West Texas Intermediate, the US oil price benchmark, fell below $0 last week for the first time ever in response to the slump in global demand for fuel triggered by the coronavirus pandemic.
The benchmark has recovered since last week’s fall, when sellers were paying buyers to take oil off their hands, moving back into positive territory.
But it fell sharply again on Monday when United States Oil Fund, the largest oil ETF, said it would sell all its futures contracts for the delivery of oil in June — 20 per cent of its $3.6bn portfolio — over a four-day period. WTI settled about 25 per cent lower at $12.78 a barrel, following the regulatory filing by the fund.
The latest fall underscores how speculative trading can disrupt an increasingly fragile oil market while demand for the plentiful commodity is so depressed.
Oil futures do not trade like equities because contracts expire each month as buyers take physical delivery of the crude. Last week’s plunge to negative prices came the day before the May WTI contract expired, with the June contract now the most actively traded.
“By selling shorter-dated future contracts and investing into longer-dated contracts, they are putting pressure on the front WTI contract,” said Giovanni Staunovo, a commodities analyst at UBS.
USO said it made the move due to “evolving market conditions, regulatory accountability levels and position limits being imposed on USO with respect to oil futures contracts”.
Its move reflects growing concerns from regulators and the CME Group, the futures exchange, about the size of USO’s positions in benchmark futures contracts, given that a drop below zero risks wiping out investors’ funds.
The CME has imposed limits on the amount that USO can hold in the June contract, as well as in subsequent months. Twice this month, it has told USO not to exceed “accountability levels” in some types of oil futures.
Last week CME said USO could not take a long position of more than 15,000 contracts for June, of more than 78,000 in July, 50,000 in August and 35,000 in September. The fund had 150,000 June contracts before Monday. The CME declined to comment further.
An acute lack of available oil storage at Cushing, Oklahoma — a key oil tank storage hub for US shale — has put especially heavy pressure on US oil prices. With little space to hold oil, potential buyers are wary of buying more of the commodity than they need.
But the downward pressure on prices is clear around the world. The international Brent crude price, which is less constrained by storage problems, dropped to $19.62 per barrel on Monday, down 8.5 per cent. ICE Futures Europe, which operates the benchmark Brent contract, declined to comment.

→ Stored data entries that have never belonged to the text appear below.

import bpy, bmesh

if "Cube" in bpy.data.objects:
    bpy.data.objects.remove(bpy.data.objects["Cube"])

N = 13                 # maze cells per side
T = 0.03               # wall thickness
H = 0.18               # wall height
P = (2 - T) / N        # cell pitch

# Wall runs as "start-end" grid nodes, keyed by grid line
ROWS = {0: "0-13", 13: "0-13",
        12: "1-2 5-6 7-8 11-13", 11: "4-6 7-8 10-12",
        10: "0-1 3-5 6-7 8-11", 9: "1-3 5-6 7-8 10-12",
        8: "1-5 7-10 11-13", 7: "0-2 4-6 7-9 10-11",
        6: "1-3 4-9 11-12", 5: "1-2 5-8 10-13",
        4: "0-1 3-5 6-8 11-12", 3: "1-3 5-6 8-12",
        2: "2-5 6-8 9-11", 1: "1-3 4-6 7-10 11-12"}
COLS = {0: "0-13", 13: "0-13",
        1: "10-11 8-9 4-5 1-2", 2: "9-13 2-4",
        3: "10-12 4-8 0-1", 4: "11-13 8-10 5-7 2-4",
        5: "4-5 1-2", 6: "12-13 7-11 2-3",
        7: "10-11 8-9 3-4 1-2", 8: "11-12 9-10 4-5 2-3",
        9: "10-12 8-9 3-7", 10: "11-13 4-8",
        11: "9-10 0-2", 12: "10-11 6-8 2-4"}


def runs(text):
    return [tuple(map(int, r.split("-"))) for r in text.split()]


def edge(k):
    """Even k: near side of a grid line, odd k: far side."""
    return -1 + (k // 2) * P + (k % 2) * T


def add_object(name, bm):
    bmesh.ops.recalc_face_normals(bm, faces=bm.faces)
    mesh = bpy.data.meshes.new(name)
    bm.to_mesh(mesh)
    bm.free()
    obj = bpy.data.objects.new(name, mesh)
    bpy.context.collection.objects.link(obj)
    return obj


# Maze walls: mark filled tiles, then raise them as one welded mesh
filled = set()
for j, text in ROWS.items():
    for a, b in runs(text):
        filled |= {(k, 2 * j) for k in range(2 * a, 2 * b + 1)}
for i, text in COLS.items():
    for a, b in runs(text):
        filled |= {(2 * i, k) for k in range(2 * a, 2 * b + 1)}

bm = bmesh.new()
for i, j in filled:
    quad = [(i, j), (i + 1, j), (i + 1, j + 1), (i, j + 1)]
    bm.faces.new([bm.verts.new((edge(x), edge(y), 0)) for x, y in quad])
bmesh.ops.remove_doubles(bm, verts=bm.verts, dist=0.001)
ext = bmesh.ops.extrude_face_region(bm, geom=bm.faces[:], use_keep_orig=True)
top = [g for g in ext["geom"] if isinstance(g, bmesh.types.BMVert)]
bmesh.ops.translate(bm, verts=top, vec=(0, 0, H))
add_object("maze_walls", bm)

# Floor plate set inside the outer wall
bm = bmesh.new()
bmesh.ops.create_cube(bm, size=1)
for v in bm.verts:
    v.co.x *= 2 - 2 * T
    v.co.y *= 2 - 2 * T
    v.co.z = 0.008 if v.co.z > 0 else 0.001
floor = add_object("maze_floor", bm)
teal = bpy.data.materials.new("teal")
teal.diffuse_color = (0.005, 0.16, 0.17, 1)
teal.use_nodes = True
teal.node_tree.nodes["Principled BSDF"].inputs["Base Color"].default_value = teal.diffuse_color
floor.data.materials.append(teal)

Some analysts said that placing restrictions on the trading of short-term futures contracts would do little to reduce turbulence in US crude markets.
“Brokers restricting trading in the widow-maker world of oil futures will tend to reduce liquidity, and potentially add further volatility,” said Paul Sankey, managing director at Mizuho Securities.

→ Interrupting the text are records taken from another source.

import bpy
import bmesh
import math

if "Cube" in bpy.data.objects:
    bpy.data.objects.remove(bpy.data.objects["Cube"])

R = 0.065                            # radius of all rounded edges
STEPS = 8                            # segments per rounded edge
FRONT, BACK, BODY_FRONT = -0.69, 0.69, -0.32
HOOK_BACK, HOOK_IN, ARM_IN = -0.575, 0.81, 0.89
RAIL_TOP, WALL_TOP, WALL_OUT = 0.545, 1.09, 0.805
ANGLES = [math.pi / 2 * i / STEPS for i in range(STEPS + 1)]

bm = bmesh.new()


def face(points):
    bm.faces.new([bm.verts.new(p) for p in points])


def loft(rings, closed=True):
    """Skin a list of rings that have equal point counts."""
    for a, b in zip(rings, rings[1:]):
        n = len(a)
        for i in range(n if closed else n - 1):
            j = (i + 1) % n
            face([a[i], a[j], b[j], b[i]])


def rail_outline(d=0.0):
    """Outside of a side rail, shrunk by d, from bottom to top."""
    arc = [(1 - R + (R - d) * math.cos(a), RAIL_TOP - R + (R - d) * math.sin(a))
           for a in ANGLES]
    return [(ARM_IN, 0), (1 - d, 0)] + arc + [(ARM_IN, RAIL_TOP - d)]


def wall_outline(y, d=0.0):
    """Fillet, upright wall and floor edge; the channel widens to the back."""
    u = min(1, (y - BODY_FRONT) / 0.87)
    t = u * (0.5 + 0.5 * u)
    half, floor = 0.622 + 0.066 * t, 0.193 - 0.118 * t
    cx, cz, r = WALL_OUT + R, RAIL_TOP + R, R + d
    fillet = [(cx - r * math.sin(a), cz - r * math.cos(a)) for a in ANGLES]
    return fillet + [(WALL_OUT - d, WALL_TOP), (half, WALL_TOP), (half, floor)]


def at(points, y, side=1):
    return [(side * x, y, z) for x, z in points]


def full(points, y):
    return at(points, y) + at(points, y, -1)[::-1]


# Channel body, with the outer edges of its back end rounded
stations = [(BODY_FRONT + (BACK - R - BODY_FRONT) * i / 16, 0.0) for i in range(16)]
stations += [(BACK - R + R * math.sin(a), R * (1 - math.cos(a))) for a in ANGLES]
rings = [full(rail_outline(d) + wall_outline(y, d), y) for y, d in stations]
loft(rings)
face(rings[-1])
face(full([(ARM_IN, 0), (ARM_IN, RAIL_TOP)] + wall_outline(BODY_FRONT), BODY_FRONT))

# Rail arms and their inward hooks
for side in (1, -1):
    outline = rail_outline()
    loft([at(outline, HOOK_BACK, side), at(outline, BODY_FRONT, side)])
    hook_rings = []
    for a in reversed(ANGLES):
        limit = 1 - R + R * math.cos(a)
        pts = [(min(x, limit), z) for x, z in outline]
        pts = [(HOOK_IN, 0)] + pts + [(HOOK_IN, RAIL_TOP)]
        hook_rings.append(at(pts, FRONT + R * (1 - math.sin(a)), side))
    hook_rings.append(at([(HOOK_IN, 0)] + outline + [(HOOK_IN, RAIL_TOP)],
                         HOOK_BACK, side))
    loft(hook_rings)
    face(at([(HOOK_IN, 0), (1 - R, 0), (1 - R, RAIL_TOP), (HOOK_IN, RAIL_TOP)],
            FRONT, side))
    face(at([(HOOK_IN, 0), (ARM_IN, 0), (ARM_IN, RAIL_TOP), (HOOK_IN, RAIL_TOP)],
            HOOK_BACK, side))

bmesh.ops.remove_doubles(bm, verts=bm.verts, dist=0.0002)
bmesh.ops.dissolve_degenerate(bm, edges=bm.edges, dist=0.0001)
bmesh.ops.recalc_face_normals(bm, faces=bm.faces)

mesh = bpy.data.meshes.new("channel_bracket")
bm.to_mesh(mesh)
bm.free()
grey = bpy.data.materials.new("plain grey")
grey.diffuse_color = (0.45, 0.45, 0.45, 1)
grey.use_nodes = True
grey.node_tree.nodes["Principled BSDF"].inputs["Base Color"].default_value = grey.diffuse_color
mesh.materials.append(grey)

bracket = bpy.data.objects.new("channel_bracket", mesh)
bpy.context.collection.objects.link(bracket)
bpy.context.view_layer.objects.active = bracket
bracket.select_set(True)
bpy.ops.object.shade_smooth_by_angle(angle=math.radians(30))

Without significant cuts to production volumes to ease congestion at storage hubs, some fear lasting disruption to the market globally.
Oil production has already begun to falter due to lower prices. Drillers cut 60 operating oil rigs in the week to April 24, reducing the total count to 378, the lowest since July 2016, according to a regular report released by energy services company Baker Hughes on Friday.
Saudi Arabia is also reported to be slashing production, ahead of cuts agreed by Opec and its fellow producers that are due to begin on May 1.
Analysts said the cuts had not been enough to compensate for the huge hit to oil consumption from measures to prevent the spread of Covid-19. Commodity trading houses say demand could drop as much as 30 per cent as many economies have in effect shut down.
“The oil market still remains strongly oversupplied,” said Mr Staunovo. “There are more reports of inventories increasing. With that, more places are running out of storage, so we need to see production shut-ins.”